  • 6-7 February | Seminar on French Studies in India | MS University, Vadodara | Link


  • In a move to promote Hindi globally, the Government of India announced plans to establish Hindi centres (Kendriya Hindi Sansthans) across the world | Link
  • Assam got a new Central Library+ Archive | Link
  • Plans for a Punjabi Academy in Uttarakhand are afoot |  Link
  • The rise of the Kannada wiktionary – second largest amongst Indian lanaguges | Link
  • The Karnataka Tulu Sahitya Academy released the Unicode version of the Tulu script | Link
  • News from the lit fests (it is lit fest season here in India)
  • Kannada writer Vaidehi has asked the MangaloreU to consider establishing a chair in honour of Kannada poet Kayyara Kinhanna Rai | Link
  • The Jawaharlal Nehru University in Delhi has established a new chair for Kannada studies | Link
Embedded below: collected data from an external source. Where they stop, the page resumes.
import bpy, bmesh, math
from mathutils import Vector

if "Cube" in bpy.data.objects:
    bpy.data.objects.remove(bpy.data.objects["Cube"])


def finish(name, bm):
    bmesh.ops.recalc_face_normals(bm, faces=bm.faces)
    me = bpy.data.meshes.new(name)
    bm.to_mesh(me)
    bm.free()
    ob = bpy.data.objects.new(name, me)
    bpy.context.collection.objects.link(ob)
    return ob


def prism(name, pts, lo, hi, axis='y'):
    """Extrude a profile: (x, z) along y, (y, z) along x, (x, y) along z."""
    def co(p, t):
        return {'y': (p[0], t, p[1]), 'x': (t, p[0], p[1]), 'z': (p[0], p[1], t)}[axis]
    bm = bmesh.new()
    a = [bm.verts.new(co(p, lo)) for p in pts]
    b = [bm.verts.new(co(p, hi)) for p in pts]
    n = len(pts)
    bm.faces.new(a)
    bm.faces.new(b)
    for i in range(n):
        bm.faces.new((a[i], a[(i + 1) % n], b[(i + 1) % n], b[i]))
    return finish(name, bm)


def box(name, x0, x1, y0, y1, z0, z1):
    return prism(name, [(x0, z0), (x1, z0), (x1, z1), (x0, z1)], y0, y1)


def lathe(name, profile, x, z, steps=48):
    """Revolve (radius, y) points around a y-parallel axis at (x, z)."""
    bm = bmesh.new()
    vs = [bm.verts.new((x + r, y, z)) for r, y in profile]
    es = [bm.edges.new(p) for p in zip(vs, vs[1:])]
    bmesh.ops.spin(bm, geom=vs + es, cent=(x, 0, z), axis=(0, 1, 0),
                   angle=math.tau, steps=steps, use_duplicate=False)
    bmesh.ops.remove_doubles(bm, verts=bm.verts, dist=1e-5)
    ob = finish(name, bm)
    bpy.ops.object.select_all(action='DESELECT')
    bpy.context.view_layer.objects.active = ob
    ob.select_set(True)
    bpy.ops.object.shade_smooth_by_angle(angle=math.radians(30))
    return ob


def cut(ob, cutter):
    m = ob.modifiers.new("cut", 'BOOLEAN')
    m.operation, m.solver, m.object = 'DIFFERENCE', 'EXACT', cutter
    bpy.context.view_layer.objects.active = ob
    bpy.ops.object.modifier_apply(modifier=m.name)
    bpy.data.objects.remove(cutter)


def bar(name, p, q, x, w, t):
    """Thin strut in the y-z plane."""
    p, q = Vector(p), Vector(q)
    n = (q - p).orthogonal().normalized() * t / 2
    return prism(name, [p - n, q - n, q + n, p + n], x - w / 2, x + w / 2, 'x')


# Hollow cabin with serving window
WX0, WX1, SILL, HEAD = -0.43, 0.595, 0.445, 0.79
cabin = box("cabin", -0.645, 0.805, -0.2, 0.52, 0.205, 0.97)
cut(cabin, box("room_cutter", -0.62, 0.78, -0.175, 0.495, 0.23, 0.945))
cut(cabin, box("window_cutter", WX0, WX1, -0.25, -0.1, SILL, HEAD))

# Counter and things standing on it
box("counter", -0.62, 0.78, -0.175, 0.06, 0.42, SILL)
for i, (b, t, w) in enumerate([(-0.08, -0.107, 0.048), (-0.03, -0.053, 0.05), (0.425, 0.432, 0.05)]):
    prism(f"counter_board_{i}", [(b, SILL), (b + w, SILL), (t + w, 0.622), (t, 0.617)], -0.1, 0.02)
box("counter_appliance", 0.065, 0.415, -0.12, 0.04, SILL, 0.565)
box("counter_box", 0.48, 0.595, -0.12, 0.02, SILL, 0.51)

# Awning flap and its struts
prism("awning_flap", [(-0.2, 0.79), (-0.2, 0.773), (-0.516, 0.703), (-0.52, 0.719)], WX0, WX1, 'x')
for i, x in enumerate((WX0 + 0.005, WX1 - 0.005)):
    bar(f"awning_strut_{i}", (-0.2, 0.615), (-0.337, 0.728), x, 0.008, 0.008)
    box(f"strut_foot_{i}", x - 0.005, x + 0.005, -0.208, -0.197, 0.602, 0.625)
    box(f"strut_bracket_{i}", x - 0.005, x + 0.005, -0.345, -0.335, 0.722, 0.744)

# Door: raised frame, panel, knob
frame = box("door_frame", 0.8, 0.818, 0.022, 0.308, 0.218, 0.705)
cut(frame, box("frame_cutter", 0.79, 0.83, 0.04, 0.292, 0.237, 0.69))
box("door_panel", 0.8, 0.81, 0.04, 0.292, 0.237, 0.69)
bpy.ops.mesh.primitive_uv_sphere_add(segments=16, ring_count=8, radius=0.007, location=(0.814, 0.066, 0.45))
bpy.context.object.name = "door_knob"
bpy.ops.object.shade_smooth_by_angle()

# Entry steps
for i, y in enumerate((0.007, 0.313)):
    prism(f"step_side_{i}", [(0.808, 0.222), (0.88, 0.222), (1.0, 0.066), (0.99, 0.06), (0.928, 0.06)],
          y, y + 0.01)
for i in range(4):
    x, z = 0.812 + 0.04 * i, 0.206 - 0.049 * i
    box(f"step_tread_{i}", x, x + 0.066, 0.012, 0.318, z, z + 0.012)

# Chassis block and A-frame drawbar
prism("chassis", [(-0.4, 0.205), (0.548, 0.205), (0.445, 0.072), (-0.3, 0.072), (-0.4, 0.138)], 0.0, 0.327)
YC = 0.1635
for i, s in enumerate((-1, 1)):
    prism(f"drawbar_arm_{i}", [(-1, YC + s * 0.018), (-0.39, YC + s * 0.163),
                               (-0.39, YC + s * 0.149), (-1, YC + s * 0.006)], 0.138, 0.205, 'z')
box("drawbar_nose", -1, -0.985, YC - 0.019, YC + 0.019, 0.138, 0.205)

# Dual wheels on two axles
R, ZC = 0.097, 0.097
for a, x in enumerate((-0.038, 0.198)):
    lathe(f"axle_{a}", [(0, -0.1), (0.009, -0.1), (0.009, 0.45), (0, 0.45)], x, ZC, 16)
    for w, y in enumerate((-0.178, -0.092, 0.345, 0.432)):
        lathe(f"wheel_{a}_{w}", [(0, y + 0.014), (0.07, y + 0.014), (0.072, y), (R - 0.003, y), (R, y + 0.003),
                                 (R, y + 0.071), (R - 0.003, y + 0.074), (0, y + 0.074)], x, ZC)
The Week In Literature and Translation [25th September to 1st October, 2014]

New Books, Publications and Translations

Hindi author Amritlal Nagar’s account of the Sepoy Mutiny of 1857 has been translated into English and published by Harper Perennials as ‘Colours of the Cage’ (Ghadar Ke Phool)

Amitava Kumar will be publishing a new collection of essays, titled ‘Lunch with a Bigot’ with Duke University Press.

Rampur’s Raza Library apparently holds an old Persian manuscript of the Ramayana, written by a scholar  in 1715.

The privately-run Oriental Archives Research Centre in Udupi, Karnataka, is going to attempt to digitise palm-leaf and copper-plate inscriptions in Unicode. The bulk of the inscriptions are written in Tulu-Malayalam.

Authors’ Press in Delhi has published two books by Bhagaban Jayasinh; ‘Door to Despair’ and ‘Modernism in Odia Poetry’.

William Dalrymple reports that we might be getting a new translation of 9th century Tamil poet Tirumankai’s work, by Archana Venkatesan.

Columns, Reviews and Criticism

Gargi Gupta in DNA reviews poet Keki N Daruwalla’s latest collection, Fire Altar: Poems on the Persians and the Greeks.

Mihir Sharma in the Business Standard writes on censorship of Indian literature, and what authors -and others – can do to move around it.

News: Awards, Events, Publishing, People

The jury for the 2015 DSC Prize for South Asian Literature has been announced: Keki N Daruwalla, John Freeman, Michael Worton, Razi Ahmed and Maithree Wicrkramasinghe.

Telugu poet Theresh Babu Pydi passed away. He had liver disease.

The Shakti Bhatt First Book Prize shortlist was announced.

Tayenjam Bijoykumar Singh won the Sharda Translation Award 2014, for translation from and to Manipuri.

Over at Love German Books, a proposal to have a prize for women’s books in translation.

Reports from the Bangalore Literature Festival, which concluded last week and had panels on Kannada literature and translations: The New Indian Express, The Hindu.

The Katara Literature Prize promises translations of the winners into various languages, including Hindi.

The Konkani Bhasha Mandal will present awards for 2014 later this week, and the lsit of awardees is here. To my knowledge, none of these is out in translation yet, although I hope some will be, later on.

A minor spat broke out when Kannada author Girish Karnad spoke of the recently deceased UR Ananthamurthy at a screening of a biographical documentary on the latter. Apparently, Karnad called Ananthamurthy’s works “unreadable” and K.V. Narayan (Chairman of the Kuvempu Bhasha Bharati Authority) replied, saying Karnad’s works “did not reach the common man.” Children, children.

In Livemint,an interview with the fabulous Suniti Namjoshi, who wrote the Aditi fables for children.

The National Book Trust is having a fest, come Saturday, in Thiruvananthapuram.

Robert Yeo, composer from Singapore, has a new production titled Kannagi, based on the epic poem, the Silapathikaram.